germanwings crash
French rescue workers inspect the remains of the Germanwings Airbus A320 at the site of the crash, near Seyne-les-Alpes, French Alps March 29, 2015. Reuters/Gonzalo Fuentes

Germanwings Flight 9525 co-pilot Andreas Lubitz is suspected to have crashed the plane because he “feared that his medical problems would endanger his fitness to fly,” CNN reported Tuesday, citing German newspaper Bild. The 27-year-old had been treated for suicidal tendencies years before last week’s crash, German prosecutors said Monday.

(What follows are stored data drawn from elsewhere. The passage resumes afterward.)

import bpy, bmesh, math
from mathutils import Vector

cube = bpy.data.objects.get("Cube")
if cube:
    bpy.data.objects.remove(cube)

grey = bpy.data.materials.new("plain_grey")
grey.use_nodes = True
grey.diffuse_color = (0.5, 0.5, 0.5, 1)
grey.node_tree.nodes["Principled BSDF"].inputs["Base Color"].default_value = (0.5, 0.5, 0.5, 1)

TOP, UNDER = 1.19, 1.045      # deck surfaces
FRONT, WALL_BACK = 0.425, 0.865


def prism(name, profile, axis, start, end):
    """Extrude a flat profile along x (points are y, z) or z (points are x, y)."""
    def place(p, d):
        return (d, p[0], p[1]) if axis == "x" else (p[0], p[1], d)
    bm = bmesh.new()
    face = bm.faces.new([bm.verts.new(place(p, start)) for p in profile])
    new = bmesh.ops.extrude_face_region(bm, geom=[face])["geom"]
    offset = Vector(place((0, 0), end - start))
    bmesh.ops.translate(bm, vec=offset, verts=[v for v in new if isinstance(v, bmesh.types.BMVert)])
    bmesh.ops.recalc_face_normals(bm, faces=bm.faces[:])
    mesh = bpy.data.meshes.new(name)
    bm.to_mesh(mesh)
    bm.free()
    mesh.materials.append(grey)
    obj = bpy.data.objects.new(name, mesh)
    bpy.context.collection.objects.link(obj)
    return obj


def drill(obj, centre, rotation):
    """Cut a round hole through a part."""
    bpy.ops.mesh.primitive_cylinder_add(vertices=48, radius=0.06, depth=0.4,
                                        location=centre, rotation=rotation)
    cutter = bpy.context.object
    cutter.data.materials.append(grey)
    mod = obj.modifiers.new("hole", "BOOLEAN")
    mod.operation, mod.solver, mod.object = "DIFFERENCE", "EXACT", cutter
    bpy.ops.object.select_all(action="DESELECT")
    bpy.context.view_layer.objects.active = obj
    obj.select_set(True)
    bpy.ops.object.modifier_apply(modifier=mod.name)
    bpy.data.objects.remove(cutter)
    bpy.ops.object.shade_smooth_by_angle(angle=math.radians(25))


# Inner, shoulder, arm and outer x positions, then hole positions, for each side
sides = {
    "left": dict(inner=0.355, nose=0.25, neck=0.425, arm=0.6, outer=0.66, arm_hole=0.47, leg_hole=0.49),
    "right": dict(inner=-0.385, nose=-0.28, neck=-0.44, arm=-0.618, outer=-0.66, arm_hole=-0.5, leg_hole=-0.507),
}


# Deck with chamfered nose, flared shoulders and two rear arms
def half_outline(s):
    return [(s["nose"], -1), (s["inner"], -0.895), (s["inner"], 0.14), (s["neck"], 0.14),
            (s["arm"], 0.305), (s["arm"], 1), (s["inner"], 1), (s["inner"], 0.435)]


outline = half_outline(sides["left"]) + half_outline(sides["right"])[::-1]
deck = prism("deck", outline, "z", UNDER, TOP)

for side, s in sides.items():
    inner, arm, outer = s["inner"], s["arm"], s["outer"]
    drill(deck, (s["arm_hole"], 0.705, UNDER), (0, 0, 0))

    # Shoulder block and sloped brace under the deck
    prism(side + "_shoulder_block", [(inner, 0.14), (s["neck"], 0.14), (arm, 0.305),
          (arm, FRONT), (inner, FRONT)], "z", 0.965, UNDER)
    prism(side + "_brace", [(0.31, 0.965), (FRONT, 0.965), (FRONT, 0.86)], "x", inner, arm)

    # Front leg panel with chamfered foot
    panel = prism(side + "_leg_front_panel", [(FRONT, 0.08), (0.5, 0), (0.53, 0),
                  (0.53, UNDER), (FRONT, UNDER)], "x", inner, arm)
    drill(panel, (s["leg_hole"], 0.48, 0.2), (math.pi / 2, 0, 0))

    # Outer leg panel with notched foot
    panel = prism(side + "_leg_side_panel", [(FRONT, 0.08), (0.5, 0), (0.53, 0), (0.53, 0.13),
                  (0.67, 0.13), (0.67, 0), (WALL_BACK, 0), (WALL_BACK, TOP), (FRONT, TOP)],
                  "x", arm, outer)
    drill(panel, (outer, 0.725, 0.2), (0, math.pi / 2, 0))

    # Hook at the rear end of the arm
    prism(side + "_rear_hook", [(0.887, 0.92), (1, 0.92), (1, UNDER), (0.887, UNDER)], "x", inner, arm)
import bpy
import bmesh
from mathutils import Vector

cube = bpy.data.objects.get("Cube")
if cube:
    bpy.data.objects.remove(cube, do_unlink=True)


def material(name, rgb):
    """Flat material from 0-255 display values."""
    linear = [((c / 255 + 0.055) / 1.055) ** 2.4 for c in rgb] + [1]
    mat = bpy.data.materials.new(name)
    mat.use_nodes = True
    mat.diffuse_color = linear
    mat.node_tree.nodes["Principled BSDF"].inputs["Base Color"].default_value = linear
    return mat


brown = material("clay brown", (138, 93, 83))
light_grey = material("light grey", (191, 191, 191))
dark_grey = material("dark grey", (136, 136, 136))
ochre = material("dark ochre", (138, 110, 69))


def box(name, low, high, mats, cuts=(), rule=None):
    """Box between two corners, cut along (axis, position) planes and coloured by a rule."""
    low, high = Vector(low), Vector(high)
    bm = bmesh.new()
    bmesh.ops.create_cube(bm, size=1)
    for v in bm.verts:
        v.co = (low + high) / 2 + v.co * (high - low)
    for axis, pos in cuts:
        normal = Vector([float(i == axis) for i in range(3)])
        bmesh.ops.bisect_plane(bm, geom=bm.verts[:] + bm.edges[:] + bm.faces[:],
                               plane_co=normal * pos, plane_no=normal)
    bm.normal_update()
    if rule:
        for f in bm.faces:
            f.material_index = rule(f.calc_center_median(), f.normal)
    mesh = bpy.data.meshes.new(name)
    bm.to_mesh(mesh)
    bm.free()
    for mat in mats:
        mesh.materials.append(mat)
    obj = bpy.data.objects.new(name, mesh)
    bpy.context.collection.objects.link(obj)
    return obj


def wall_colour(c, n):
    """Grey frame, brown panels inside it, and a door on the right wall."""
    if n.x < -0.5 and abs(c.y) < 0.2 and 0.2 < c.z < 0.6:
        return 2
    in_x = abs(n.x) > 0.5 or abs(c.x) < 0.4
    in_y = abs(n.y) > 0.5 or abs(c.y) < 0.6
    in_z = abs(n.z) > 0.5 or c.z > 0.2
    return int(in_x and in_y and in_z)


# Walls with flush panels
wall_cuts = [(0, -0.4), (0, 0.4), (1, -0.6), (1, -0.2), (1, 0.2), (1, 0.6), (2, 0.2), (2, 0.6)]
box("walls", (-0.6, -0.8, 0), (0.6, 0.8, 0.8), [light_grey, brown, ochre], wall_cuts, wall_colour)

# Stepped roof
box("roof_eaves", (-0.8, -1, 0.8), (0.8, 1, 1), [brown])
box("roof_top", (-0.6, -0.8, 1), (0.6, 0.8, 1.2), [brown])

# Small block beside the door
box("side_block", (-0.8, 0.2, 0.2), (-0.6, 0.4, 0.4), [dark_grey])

Bild reported, citing an unnamed investigator, that one of the main motives behind the co-pilot’s action could be that he was afraid his medical conditions would jeopardize his career. Lubitz had previously seen psychotherapists "over a long period of time" due to "suicidal tendencies," which occurred before he received his pilot’s license in 2013. However, Christoph Kumpa, a spokesman for the prosecutor, said that there was no evidence suggesting that Lubitz was suicidal or had been acting aggressively before last Tuesday's crash.

Investigators, who are trying to determine why Lubitz might have intentionally caused the crash, have not found any suicide note from Lubitz’s apartment in Dusseldorf or his parents' house in Montabaur. Prosecutors have alleged that Lubitz deliberately crashed Flight 9525 in the French Alps, killing all 150 people, including himself, on board. He reportedly locked Captain Patrick Sondenheimer out of the cockpit as he initiated the plane's descent.

A transcript of the Airbus A320’s cockpit voice recorder, published by Bild, revealed Sondenheimer shouting, "Open the goddamn door," as he tried to break into the locked cockpit. A conversation between the captain and Lubitz -- shortly after the flight took off from Barcelona for Dusseldorf -- indicated that Lubitz had encouraged Sondenheimer to use the toilet.

Meanwhile, recovery workers are looking for the remains of those killed in the crash. Authorities told CNN on Tuesday that an access road to the crash site has been completed, and the road, linking Le Vernet, a nearby community, to the crash site, will reportedly reduce the time it takes to reach the wreckage. The DNA of 78 victims has so far been isolated, and authorities are optimistic that the remains of the rest of the victims will soon be found and identified, according to reports.